(Plain-text document sources)

#####

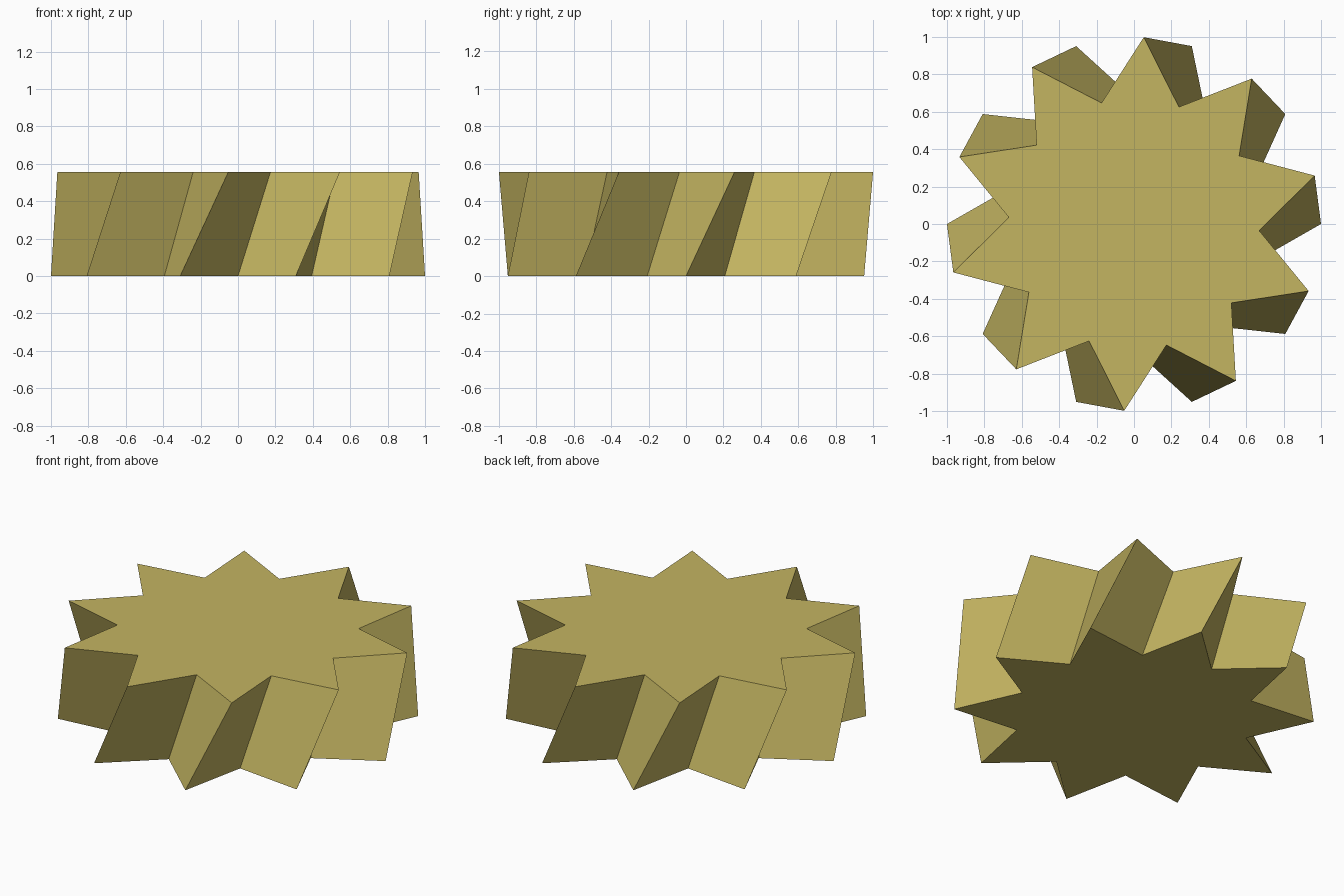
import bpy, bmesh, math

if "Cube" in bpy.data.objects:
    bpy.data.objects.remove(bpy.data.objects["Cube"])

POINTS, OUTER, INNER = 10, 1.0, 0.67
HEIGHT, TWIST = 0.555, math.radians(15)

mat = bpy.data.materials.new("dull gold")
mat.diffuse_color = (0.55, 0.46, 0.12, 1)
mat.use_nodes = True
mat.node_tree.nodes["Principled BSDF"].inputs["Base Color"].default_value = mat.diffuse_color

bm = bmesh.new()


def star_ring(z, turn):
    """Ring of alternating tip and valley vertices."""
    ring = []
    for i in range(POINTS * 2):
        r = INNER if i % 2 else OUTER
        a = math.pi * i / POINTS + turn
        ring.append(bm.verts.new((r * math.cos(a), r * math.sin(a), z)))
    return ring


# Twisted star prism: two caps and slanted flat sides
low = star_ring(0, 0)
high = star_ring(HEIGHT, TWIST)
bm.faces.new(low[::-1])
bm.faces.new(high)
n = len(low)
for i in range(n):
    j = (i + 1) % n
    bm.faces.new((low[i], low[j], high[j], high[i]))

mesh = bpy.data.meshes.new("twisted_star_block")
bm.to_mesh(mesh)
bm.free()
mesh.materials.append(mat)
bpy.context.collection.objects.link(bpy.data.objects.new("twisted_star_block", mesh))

#####

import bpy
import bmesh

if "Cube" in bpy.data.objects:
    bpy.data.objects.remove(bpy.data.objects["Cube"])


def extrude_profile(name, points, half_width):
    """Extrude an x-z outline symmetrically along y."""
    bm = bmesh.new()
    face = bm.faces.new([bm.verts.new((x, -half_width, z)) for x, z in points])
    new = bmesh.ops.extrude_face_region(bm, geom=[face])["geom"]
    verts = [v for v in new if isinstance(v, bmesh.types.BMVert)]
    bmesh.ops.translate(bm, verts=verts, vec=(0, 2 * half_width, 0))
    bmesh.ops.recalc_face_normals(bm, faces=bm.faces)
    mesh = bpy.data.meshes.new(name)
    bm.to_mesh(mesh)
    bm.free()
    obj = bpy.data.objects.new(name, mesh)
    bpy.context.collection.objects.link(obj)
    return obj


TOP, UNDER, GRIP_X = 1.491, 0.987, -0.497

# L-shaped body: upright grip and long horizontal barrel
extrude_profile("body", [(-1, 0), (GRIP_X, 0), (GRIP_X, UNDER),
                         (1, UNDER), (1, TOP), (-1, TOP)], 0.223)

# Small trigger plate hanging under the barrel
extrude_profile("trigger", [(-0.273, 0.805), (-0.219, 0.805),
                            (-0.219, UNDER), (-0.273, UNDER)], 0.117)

#####

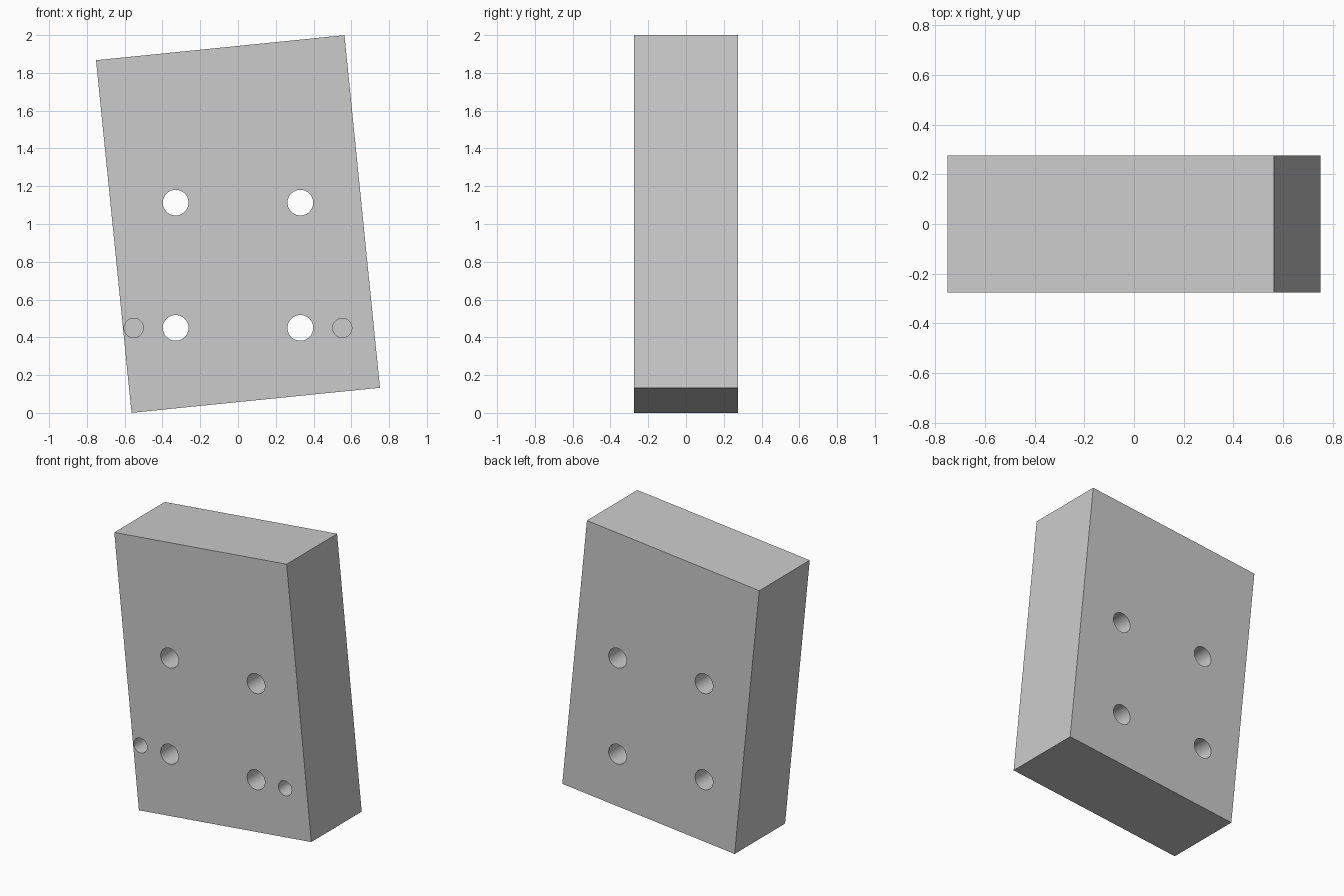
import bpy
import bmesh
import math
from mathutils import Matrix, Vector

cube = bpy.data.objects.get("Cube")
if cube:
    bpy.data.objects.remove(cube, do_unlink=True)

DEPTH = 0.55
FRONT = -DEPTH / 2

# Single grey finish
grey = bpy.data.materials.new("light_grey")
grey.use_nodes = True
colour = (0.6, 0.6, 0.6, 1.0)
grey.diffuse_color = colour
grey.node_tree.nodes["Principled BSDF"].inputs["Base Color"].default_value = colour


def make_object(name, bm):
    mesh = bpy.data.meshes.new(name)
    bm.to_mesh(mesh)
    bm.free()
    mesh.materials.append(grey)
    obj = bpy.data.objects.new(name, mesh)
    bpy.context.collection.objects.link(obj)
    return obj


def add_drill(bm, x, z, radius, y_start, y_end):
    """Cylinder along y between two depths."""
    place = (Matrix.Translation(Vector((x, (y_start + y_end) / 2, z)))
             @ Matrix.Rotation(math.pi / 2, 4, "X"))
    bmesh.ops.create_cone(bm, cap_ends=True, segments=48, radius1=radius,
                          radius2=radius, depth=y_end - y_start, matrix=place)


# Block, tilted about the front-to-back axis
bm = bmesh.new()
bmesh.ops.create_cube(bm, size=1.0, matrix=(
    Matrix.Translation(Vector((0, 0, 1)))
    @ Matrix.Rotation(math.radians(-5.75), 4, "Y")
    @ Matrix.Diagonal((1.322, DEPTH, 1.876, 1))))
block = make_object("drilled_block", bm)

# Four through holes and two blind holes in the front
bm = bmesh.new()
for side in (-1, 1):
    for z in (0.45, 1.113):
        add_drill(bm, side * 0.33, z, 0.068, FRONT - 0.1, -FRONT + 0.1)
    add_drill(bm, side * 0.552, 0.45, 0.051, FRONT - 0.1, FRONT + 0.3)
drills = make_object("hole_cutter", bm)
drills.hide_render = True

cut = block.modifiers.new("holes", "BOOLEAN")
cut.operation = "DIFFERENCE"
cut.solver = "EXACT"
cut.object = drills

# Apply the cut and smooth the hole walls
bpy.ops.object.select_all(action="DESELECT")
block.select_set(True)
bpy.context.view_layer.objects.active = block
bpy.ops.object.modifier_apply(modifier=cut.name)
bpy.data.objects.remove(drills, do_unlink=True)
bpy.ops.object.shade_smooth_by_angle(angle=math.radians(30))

#####

→ Task to complete: Wherever the word "radius" appears in a line of the data, copy that line.

→ Response to this exercise:
def add_drill(bm, x, z, radius, y_start, y_end):
    bmesh.ops.create_cone(bm, cap_ends=True, segments=48, radius1=radius,
                          radius2=radius, depth=y_end - y_start, matrix=place)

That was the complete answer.